DATASET RECORDS: Begin

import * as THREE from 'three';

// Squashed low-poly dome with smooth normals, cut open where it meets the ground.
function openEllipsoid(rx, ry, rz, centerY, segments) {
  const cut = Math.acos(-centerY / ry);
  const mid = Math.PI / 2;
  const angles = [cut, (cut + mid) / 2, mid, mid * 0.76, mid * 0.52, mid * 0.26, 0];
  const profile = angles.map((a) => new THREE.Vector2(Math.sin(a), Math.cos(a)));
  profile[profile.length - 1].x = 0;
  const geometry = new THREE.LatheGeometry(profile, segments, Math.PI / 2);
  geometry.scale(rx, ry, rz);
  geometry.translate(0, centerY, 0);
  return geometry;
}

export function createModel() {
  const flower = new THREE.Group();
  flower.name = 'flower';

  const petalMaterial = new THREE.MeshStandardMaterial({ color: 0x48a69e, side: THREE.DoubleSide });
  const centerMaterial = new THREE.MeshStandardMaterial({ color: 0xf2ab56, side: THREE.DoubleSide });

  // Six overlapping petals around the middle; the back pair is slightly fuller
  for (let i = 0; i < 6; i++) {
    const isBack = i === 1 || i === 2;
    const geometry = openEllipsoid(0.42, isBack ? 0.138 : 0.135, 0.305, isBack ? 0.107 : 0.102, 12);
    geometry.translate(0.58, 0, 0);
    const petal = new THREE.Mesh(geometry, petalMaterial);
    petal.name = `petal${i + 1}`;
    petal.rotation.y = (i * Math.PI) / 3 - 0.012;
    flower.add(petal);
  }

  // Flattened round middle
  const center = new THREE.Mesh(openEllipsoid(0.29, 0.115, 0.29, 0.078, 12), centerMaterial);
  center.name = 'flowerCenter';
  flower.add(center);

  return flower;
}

DATASET RECORDS: End

### TASK BRIEF
Your answer should be the exact lines above from the one with "const geometry = new" through the one with "const petalMaterial = new", both included, and nothing besides.

### SOLUTION FOR THIS PROBLEM
  const geometry = new THREE.LatheGeometry(profile, segments, Math.PI / 2);
  geometry.scale(rx, ry, rz);
  geometry.translate(0, centerY, 0);
  return geometry;
}

export function createModel() {
  const flower = new THREE.Group();
  flower.name = 'flower';

  const petalMaterial = new THREE.MeshStandardMaterial({ color: 0x48a69e, side: THREE.DoubleSide });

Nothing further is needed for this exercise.